The National Weather Service puts the chance of rain at 60 percent Friday and Saturday, but forecasts only a “slight” chance of storms on Sunday. Highs should climb into the upper 80s each day until the clouds roll in during the afternoon. Lows should drop into the low 60s.
On Monday, the Payson forecast calls for clear skies, a high near 93 and a perfect night for a July 4 fireworks display. In past years, as many as 20,000 people have crowded into Green Valley Park to enjoy the fireworks.
The thunderstorms sent water rushing down Tonto Creek, which jumped up to twice its normal flow for this time of the year. The Salt River and the Verde River still have just two-thirds of their normal flow, according to the Salt River Project’s daily water report.

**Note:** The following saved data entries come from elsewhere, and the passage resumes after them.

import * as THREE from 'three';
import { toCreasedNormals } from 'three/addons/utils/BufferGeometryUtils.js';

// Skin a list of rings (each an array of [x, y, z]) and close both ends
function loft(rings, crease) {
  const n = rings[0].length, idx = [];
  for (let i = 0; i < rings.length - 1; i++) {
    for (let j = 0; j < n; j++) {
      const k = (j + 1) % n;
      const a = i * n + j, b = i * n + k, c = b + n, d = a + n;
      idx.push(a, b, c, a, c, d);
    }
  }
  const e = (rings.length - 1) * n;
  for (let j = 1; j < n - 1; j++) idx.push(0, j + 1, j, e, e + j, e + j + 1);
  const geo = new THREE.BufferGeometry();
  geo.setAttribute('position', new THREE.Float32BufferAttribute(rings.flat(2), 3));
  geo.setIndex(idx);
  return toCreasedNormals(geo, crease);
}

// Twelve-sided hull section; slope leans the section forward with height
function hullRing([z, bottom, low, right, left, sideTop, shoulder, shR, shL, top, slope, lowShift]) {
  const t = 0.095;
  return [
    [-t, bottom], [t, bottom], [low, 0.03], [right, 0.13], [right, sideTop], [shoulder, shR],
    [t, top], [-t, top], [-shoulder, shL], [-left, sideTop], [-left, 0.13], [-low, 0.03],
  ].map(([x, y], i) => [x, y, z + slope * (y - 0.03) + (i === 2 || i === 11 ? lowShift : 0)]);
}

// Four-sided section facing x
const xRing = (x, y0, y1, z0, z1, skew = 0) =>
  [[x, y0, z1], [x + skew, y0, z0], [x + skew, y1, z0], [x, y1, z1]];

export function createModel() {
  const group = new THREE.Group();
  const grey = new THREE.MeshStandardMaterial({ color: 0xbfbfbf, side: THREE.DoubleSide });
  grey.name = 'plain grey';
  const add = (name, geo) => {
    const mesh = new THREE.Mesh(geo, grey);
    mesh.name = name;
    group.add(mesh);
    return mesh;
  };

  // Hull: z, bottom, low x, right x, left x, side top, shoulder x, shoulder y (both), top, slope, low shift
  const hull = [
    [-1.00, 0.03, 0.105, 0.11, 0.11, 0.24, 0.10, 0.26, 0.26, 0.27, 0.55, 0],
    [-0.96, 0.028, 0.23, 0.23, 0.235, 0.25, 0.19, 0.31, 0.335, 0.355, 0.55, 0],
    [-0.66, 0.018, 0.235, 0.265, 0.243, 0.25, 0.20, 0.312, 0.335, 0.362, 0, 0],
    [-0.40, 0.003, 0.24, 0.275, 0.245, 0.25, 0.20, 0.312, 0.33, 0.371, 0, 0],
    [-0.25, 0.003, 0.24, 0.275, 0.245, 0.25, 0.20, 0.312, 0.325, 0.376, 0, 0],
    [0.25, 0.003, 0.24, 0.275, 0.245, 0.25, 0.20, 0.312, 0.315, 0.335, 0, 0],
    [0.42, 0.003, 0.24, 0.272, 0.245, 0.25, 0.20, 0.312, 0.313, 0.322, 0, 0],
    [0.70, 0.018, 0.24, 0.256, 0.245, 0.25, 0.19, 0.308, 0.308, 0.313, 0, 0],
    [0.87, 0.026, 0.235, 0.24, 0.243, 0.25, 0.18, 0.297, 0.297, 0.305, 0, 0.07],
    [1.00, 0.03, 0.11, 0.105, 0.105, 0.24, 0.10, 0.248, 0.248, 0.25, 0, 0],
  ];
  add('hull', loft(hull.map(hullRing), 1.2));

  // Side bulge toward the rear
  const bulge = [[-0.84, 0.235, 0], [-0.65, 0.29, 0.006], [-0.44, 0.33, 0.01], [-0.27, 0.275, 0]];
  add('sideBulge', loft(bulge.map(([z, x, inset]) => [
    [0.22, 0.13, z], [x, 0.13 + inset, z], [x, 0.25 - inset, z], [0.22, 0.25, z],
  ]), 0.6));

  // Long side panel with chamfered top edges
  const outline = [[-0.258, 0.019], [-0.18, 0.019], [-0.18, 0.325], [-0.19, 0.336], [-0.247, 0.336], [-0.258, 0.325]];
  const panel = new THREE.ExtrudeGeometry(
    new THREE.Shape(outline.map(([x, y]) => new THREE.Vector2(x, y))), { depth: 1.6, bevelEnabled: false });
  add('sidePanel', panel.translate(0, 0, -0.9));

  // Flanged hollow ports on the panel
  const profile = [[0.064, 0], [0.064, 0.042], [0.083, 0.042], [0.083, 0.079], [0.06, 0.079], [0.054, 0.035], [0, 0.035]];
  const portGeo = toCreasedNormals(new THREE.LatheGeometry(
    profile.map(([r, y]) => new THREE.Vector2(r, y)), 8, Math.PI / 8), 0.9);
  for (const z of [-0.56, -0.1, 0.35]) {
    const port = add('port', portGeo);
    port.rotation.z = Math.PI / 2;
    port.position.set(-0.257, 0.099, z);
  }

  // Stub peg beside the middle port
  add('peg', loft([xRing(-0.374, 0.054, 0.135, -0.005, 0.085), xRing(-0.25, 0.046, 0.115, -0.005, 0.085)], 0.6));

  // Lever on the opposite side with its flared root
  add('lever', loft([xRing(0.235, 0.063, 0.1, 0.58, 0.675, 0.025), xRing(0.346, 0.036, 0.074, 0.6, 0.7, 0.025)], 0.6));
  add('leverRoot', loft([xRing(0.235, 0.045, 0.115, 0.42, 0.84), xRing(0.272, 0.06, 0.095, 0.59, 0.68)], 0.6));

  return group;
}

SRP continues to pump 31 cubic feet per second out of the C.C. Cragin Reservoir to send down the East Verde River. The reservoir on which Payson’s water future depends has declined to about 51 percent capacity after nearly two months of pumping.
Despite the rain, fire restrictions remain in place on the Tonto National Forest.
All week, the lightning storms kept firefighters busy chasing new blazes, although the accompanying rain and high humidity kept most of the new fires well behaved.
Lightning-caused fires on the Tonto Forest included:
The Red Fire: Located on Red Mountain west of Highway 87, and east of Bartlett Lake, the fire grew to 10 acres before firefighters dug a line around it.
The Breadpan Fire 10 miles west of Young grew to 17 acres in a remote area, burning in brush and pinyon-juniper. The fire poses no threat to structures at this time.
The Superstition Fire atop a mesa at the west end of the Superstition Wilderness quickly grew to 520 acres in light grass, before rains set in to douse it.
The Plow Fire 15 miles north of Superior and 12 miles from Roosevelt Dam grew to only about half an acre before hitting rock outcroppings that left it nowhere to go.
The Angel Fire in the Superstition Wilderness near Superior grew to five acres, before rainstorms snuffed it out.
The Goat Fire 17 miles northeast of Black Canyon City quickly grew to 335 acres in grass and pinyon-juniper.
For now, firefighters are just monitoring the fire — which could force the closure of several Forest Service roads if the rains don’t put it out.
The Basin Fire 19 miles north of Scottsdale grew to five acres before crews contained it.
The 1,000-acre Bug Creek Fire south of Cordes Junction briefly closed northbound I-17 as air tankers swooped in. Traffic shifted to Highway 87 and Highway 260 as the fire advanced through the Agua Fria National Monument, threatening a host of archaeological sites.
The 430-acre Four Peaks Fire and the 31,000-acre Juniper Fire near Young have both subsided, with no growth in the past several days.